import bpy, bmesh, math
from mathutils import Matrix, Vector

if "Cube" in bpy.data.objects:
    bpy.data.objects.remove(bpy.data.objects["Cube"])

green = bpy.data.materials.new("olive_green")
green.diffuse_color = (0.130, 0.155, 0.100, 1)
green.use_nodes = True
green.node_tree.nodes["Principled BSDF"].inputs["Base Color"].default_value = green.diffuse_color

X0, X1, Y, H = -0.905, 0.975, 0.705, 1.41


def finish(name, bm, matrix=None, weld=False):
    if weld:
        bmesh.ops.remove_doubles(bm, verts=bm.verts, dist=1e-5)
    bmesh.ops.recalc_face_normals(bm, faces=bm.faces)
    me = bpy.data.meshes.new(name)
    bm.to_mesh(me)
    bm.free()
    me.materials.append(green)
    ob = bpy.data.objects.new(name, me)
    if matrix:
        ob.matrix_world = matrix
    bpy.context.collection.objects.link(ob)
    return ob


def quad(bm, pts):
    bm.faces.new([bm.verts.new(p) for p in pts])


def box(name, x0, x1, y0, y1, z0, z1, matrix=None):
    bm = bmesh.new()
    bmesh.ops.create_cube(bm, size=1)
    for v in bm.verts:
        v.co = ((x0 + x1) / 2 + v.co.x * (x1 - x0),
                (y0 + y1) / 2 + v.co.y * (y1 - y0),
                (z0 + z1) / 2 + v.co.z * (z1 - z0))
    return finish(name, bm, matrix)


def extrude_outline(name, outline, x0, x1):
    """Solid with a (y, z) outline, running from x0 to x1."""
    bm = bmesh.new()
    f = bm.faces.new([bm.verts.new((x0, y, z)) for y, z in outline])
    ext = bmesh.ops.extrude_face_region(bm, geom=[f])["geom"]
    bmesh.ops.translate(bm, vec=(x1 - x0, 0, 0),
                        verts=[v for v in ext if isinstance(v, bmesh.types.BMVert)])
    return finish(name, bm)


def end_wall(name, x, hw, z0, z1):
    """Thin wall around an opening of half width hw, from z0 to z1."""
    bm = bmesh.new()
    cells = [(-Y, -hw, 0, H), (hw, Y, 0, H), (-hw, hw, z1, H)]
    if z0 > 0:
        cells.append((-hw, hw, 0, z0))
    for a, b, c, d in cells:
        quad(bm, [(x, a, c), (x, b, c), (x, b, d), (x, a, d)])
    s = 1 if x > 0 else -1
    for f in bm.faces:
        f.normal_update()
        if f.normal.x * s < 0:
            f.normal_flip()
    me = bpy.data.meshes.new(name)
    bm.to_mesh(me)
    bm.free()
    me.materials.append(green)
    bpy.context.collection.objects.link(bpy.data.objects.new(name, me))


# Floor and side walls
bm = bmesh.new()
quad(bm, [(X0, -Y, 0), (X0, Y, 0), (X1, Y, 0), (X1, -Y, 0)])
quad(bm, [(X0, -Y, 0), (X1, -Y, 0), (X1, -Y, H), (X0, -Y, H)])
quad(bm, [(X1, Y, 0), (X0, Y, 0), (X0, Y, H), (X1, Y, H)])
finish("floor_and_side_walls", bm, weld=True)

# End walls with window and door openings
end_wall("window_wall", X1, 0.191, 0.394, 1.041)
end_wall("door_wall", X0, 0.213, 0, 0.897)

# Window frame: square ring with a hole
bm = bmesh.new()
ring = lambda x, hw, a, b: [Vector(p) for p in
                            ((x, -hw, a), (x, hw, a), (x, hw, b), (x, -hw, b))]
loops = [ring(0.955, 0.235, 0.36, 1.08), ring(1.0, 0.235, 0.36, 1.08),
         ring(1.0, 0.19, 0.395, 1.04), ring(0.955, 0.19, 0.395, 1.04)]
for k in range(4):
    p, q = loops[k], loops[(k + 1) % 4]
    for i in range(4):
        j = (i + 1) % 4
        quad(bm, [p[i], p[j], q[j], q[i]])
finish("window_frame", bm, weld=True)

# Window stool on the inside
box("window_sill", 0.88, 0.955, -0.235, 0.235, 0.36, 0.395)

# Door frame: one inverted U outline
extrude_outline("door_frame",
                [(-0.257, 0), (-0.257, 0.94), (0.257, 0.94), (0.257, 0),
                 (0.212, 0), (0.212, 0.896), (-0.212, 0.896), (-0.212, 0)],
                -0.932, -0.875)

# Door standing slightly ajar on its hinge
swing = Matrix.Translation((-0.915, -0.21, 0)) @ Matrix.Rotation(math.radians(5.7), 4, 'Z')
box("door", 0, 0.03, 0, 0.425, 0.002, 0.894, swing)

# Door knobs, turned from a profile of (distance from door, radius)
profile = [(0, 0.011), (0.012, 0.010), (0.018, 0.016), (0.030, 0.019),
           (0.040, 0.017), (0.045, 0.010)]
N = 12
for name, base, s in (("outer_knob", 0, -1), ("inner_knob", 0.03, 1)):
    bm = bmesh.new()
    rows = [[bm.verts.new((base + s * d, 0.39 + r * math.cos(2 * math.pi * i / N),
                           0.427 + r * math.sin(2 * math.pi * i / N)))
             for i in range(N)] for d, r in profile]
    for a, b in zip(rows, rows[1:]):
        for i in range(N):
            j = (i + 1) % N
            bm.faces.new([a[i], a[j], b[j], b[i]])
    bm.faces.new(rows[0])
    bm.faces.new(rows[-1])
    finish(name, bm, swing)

...

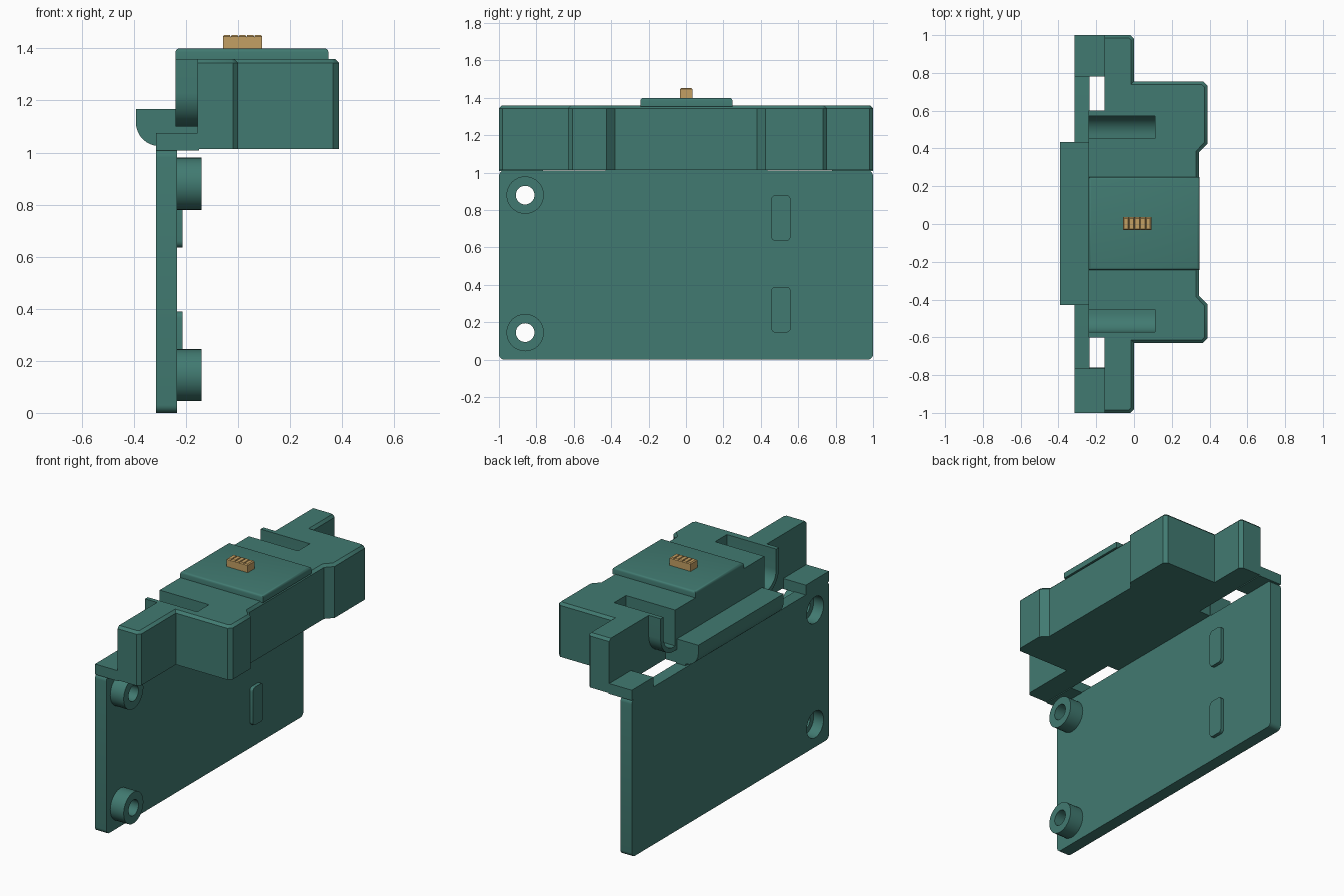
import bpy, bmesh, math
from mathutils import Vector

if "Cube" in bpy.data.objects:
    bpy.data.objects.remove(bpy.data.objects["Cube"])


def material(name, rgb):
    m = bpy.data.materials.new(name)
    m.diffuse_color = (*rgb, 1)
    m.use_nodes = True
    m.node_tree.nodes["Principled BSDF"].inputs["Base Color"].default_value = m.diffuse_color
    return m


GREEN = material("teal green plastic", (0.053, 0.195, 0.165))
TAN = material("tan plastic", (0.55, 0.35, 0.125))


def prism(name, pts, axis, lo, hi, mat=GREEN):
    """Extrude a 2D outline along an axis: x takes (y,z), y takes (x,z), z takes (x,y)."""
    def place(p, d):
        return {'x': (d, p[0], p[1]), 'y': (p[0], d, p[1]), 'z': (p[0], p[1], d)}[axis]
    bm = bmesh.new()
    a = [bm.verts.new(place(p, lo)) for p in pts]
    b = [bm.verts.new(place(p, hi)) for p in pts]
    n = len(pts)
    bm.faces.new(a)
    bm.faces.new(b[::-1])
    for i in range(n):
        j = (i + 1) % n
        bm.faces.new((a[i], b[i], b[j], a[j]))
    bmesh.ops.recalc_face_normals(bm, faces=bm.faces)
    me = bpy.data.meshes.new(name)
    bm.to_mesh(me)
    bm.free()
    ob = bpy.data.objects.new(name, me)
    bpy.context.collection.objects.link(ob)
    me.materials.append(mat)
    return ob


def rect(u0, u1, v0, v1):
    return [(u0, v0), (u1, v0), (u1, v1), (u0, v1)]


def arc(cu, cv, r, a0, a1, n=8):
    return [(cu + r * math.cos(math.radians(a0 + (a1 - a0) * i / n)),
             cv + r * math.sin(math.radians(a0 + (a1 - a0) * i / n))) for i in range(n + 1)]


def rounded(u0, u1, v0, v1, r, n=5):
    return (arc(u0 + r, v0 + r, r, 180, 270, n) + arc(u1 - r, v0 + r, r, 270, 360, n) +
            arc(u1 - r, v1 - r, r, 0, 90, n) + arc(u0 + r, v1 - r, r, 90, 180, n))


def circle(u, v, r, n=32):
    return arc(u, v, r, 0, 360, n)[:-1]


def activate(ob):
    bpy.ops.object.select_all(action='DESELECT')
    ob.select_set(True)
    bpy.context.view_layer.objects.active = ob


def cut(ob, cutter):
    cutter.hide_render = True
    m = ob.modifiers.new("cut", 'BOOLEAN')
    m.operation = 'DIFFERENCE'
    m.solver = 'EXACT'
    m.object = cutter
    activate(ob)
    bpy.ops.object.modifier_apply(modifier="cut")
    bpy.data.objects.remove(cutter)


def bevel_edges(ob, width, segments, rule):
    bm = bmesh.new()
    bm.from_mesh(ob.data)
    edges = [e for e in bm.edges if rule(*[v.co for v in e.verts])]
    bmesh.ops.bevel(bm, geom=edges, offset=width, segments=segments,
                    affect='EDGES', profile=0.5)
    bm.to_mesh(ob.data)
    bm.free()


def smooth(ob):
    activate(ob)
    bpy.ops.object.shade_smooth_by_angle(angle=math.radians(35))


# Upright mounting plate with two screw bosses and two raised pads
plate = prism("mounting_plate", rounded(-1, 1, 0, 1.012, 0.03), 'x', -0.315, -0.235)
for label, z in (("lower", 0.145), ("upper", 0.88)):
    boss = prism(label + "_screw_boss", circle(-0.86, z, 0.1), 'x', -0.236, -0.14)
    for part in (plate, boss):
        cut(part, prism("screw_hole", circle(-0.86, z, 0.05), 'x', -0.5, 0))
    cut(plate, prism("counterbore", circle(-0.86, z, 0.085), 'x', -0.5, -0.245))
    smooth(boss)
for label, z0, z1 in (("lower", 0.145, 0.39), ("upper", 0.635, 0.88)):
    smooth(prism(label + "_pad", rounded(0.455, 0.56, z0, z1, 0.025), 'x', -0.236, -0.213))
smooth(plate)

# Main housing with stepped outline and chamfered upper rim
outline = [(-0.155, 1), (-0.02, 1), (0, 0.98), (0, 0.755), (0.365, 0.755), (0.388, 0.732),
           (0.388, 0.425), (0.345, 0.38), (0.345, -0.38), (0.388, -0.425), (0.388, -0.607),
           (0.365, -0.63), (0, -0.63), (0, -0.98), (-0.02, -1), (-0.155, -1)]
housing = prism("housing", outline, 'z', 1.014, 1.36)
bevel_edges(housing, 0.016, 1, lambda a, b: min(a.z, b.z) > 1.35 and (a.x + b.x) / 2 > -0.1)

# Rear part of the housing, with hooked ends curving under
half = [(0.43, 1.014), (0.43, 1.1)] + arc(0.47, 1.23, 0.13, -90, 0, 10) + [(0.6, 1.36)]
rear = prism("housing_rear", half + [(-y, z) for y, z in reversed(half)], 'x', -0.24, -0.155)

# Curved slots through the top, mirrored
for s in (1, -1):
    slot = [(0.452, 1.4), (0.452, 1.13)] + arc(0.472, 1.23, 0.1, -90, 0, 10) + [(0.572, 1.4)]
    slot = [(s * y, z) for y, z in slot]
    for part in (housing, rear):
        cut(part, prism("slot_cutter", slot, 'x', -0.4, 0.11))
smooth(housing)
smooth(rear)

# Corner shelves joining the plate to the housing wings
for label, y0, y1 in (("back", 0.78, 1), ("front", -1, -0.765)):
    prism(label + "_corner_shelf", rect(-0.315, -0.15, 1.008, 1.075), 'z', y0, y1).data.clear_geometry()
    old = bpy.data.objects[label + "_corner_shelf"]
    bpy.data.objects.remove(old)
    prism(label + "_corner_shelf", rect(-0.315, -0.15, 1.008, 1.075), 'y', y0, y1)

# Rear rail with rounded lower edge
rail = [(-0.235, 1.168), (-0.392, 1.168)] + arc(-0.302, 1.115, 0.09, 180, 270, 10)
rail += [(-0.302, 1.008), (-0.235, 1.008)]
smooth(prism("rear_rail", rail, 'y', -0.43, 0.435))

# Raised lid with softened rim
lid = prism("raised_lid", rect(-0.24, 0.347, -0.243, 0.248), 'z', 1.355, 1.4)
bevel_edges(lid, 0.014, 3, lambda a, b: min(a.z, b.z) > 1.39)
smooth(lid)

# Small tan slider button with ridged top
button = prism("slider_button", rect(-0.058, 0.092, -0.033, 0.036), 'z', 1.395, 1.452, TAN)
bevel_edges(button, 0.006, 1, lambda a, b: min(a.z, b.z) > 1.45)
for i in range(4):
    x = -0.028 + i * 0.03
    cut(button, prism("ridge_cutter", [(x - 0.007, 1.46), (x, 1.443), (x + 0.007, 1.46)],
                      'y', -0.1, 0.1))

--

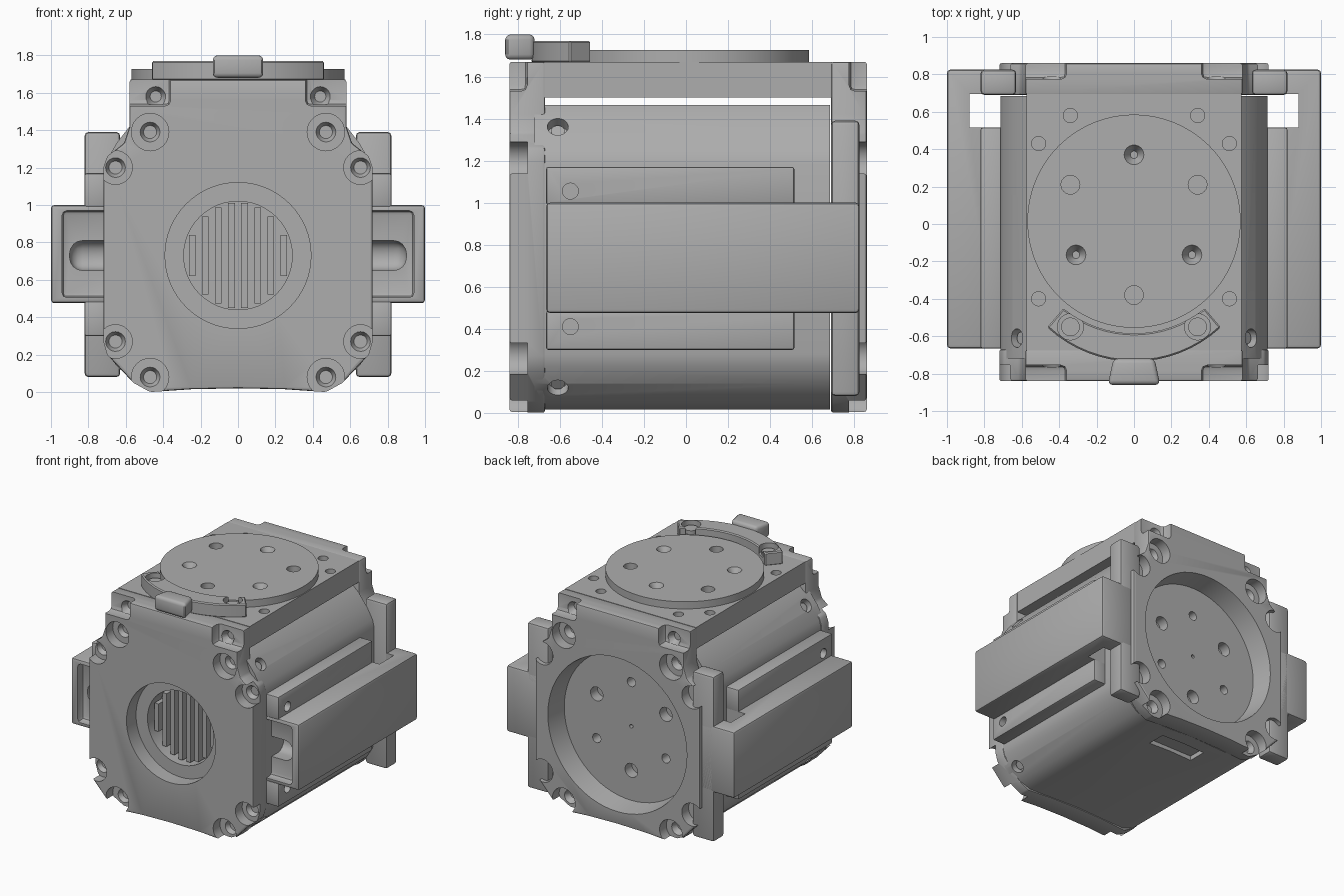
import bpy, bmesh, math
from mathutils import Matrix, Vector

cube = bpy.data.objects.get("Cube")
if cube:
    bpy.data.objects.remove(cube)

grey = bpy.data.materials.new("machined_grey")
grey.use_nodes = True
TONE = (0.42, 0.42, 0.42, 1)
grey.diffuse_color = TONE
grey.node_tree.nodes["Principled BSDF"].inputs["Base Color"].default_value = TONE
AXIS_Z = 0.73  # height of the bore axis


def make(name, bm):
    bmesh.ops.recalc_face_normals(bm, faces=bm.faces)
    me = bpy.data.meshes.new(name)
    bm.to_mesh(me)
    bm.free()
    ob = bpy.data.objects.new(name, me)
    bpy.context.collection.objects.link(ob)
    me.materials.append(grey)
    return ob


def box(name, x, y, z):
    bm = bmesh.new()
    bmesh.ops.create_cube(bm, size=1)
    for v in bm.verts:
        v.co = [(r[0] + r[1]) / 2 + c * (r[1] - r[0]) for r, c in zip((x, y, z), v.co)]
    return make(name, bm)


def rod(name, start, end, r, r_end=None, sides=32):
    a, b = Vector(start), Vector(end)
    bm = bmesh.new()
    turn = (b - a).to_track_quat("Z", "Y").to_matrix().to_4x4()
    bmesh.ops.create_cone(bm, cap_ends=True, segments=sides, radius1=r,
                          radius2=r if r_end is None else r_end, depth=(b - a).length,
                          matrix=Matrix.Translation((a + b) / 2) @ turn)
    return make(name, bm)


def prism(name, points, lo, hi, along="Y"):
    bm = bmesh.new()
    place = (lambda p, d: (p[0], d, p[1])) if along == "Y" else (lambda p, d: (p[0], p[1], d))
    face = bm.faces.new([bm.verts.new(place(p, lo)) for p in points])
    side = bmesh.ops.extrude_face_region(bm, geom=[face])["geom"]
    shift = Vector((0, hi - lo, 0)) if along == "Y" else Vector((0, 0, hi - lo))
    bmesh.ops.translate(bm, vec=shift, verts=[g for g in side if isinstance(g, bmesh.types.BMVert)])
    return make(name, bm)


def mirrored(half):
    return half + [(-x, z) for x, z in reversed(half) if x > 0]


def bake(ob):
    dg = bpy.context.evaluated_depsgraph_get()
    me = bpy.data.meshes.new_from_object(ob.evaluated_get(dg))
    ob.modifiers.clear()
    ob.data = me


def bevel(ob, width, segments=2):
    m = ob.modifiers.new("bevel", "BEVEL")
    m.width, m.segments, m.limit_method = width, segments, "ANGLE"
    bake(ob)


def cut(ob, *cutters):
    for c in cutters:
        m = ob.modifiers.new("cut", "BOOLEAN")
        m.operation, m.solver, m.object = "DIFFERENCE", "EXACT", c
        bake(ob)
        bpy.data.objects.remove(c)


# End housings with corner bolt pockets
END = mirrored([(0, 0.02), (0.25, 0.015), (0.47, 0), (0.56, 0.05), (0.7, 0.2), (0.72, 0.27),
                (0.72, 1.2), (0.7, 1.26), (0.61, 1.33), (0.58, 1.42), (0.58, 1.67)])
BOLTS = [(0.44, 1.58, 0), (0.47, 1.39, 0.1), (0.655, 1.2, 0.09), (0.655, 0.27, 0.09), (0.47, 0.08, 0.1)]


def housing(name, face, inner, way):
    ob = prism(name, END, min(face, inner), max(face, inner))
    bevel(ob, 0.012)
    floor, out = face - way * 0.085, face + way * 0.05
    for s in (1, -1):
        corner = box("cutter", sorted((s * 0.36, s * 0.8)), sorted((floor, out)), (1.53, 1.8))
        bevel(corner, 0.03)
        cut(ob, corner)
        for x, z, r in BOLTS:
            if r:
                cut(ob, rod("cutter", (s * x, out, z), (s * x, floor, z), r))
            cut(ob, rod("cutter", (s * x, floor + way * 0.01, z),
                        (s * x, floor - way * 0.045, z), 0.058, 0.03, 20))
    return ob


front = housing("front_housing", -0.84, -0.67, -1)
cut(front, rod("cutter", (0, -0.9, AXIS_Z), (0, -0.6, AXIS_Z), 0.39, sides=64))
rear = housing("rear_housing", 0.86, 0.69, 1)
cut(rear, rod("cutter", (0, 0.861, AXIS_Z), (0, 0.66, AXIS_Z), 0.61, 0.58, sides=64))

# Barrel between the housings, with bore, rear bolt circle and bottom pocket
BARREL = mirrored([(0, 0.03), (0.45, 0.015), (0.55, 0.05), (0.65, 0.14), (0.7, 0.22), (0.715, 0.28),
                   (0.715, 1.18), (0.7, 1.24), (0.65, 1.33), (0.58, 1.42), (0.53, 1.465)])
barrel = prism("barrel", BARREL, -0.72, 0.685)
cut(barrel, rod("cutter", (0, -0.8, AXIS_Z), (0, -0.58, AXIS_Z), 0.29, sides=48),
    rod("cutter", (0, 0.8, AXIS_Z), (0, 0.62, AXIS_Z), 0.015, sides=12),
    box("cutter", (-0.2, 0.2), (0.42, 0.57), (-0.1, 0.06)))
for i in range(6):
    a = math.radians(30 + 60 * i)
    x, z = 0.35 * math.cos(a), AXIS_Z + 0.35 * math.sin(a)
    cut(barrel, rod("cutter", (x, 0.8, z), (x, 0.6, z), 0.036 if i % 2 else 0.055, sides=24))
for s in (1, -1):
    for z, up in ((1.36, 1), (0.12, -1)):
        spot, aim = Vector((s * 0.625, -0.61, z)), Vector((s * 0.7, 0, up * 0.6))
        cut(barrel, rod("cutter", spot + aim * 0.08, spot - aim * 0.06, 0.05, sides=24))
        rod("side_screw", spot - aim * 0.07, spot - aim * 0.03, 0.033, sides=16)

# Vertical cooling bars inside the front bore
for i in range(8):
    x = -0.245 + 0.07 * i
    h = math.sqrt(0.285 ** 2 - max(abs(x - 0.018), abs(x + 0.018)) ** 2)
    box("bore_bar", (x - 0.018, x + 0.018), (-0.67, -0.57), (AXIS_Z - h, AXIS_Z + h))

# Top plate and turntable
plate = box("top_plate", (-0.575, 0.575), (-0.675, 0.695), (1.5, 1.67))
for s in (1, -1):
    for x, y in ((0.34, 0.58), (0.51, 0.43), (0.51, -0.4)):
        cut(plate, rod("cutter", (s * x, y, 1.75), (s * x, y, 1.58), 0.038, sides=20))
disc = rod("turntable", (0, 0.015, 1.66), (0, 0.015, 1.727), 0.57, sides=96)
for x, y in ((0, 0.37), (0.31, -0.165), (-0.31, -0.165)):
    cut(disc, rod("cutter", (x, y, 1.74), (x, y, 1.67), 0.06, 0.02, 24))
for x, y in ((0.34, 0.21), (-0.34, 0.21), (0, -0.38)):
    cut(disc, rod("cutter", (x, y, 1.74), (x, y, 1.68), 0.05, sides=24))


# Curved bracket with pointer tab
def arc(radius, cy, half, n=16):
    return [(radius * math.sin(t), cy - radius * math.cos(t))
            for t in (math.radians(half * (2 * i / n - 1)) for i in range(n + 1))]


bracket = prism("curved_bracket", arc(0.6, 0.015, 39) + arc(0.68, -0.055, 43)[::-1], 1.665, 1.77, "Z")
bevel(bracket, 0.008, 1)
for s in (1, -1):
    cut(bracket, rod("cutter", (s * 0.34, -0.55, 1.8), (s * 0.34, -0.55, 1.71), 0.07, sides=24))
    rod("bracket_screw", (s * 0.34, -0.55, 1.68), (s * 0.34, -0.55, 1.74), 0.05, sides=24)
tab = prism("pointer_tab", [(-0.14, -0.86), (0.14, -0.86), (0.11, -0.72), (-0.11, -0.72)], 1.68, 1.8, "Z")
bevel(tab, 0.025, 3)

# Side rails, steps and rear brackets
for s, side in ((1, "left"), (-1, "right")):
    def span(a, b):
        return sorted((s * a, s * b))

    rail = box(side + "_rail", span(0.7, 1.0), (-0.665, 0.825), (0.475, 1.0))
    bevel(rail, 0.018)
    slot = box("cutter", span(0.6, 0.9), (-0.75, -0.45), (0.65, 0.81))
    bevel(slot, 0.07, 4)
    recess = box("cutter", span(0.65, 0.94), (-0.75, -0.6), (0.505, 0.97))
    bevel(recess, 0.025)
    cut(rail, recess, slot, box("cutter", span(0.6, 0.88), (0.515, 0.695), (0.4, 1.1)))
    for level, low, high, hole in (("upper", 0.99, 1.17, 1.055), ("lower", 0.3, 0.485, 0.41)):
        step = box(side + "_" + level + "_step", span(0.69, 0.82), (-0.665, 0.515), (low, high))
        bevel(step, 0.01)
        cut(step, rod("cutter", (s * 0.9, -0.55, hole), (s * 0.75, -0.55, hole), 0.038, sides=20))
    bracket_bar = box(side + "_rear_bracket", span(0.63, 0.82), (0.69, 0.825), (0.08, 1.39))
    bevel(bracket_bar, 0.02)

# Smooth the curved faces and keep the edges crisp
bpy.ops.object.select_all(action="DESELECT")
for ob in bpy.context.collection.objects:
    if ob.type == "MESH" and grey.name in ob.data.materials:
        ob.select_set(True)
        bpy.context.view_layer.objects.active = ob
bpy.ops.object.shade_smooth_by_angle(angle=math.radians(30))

*Task to complete:* Working from the data above, extract solely the lines from the one containing "0), (X1, -Y, 0)])" through the one containing "(0.040, 0.017), (0.045, 0.010)]", exactly as they appear, both included.

*Completed exercise:*
quad(bm, [(X0, -Y, 0), (X0, Y, 0), (X1, Y, 0), (X1, -Y, 0)])
quad(bm, [(X0, -Y, 0), (X1, -Y, 0), (X1, -Y, H), (X0, -Y, H)])
quad(bm, [(X1, Y, 0), (X0, Y, 0), (X0, Y, H), (X1, Y, H)])
finish("floor_and_side_walls", bm, weld=True)

# End walls with window and door openings
end_wall("window_wall", X1, 0.191, 0.394, 1.041)
end_wall("door_wall", X0, 0.213, 0, 0.897)

# Window frame: square ring with a hole
bm = bmesh.new()
ring = lambda x, hw, a, b: [Vector(p) for p in
                            ((x, -hw, a), (x, hw, a), (x, hw, b), (x, -hw, b))]
loops = [ring(0.955, 0.235, 0.36, 1.08), ring(1.0, 0.235, 0.36, 1.08),
         ring(1.0, 0.19, 0.395, 1.04), ring(0.955, 0.19, 0.395, 1.04)]
for k in range(4):
    p, q = loops[k], loops[(k + 1) % 4]
    for i in range(4):
        j = (i + 1) % 4
        quad(bm, [p[i], p[j], q[j], q[i]])
finish("window_frame", bm, weld=True)

# Window stool on the inside
box("window_sill", 0.88, 0.955, -0.235, 0.235, 0.36, 0.395)

# Door frame: one inverted U outline
extrude_outline("door_frame",
                [(-0.257, 0), (-0.257, 0.94), (0.257, 0.94), (0.257, 0),
                 (0.212, 0), (0.212, 0.896), (-0.212, 0.896), (-0.212, 0)],
                -0.932, -0.875)

# Door standing slightly ajar on its hinge
swing = Matrix.Translation((-0.915, -0.21, 0)) @ Matrix.Rotation(math.radians(5.7), 4, 'Z')
box("door", 0, 0.03, 0, 0.425, 0.002, 0.894, swing)

# Door knobs, turned from a profile of (distance from door, radius)
profile = [(0, 0.011), (0.012, 0.010), (0.018, 0.016), (0.030, 0.019),
           (0.040, 0.017), (0.045, 0.010)]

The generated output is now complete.